Most everyone has at least heard of the Great Depression that hit America by storm in the early twentieth century. Even though people are taught about the Great Depression, I personally think that a lot of people do not understand the severity that it caused and the livelihoods that it forever changed. The Great Depression, which lasted over a period of ten years, resulted in a lot of heartache for many nations worldwide (Fraser, 2010). As for the United States, the worst of the Great Depression harbored between 1929 through 1933 (Fraser, 2010). The Great Depression went down into history as being the worst traumatic economic moment for the United States (Paul Evans). It is still recognized for being the longest and severe depression that
…show more content…

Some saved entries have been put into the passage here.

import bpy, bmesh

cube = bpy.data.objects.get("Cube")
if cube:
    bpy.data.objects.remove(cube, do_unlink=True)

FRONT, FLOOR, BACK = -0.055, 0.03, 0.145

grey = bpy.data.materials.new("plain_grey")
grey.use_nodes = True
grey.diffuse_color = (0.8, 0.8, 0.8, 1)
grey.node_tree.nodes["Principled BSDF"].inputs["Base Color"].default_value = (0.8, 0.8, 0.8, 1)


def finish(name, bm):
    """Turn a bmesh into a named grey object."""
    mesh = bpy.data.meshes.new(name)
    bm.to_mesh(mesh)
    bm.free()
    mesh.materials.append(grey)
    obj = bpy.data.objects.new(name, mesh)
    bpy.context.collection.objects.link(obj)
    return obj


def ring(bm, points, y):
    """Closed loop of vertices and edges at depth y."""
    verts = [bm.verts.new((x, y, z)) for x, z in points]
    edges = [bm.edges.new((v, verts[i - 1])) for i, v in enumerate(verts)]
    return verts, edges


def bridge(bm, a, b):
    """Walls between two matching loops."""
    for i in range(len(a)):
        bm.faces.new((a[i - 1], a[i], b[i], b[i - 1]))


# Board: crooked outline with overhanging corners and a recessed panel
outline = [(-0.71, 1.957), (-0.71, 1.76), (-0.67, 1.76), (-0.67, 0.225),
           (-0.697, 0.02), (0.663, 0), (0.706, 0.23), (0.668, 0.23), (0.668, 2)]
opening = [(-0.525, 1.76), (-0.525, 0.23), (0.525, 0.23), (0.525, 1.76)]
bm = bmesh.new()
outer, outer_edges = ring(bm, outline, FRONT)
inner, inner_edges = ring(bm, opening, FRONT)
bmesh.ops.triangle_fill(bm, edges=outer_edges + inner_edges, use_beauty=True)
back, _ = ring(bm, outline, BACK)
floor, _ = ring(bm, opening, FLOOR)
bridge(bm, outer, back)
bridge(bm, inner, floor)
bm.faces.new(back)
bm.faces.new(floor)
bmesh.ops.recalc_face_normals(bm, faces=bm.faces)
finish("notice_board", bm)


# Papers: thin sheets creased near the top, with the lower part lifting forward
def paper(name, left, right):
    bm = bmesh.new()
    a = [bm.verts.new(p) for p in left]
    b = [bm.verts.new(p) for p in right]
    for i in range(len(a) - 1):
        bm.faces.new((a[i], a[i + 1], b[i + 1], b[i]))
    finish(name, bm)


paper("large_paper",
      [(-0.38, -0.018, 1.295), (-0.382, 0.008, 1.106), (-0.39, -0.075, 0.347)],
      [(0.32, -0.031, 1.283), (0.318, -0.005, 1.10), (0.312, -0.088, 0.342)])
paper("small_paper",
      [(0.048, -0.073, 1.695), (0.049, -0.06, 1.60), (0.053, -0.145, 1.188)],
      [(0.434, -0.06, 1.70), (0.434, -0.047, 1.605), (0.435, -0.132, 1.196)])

The bank only keeps a certain percentage of reserves, called required reserves, on hand at all times. The rest of the reserves are excess reserves that the bank can loan out to make money (Cecchetti, 2008). Because banks no longer had excess reserves to loan out, which inevitably allowed them to make more money, banks started experiencing a drastic toll from the depression (Richardson, September 2007). Over one-third of banks in the United Sates during the Great Depression had failed. This seemed to cause a chain reaction to the overall scheme of things (Romer). Since banks were failing there was no one to lend manufacturer’s money for investments for growth, which also meant no money coming into the banks for excess reserves for financial investment (Richardson, September 2007).
The gold standard is another assumed cause of the Great Depression (Romer). There are thoughts circulating that the Federal Reserve either allowed or possibly caused the decline of the American money supply in order to preserve the gold standard. Since the United States’ money is backed by gold, foreigners were likely unsure of the United Sates commitment to the gold standard (Romer). This would have undoubtedly led to a large outflow of gold which would have unfortunately made the United States devalue. This unfortunately led to the decline not only to the United States but the rest of the world as well (Romer). During the late 1920’s, there became a rise in American stocks and bonds,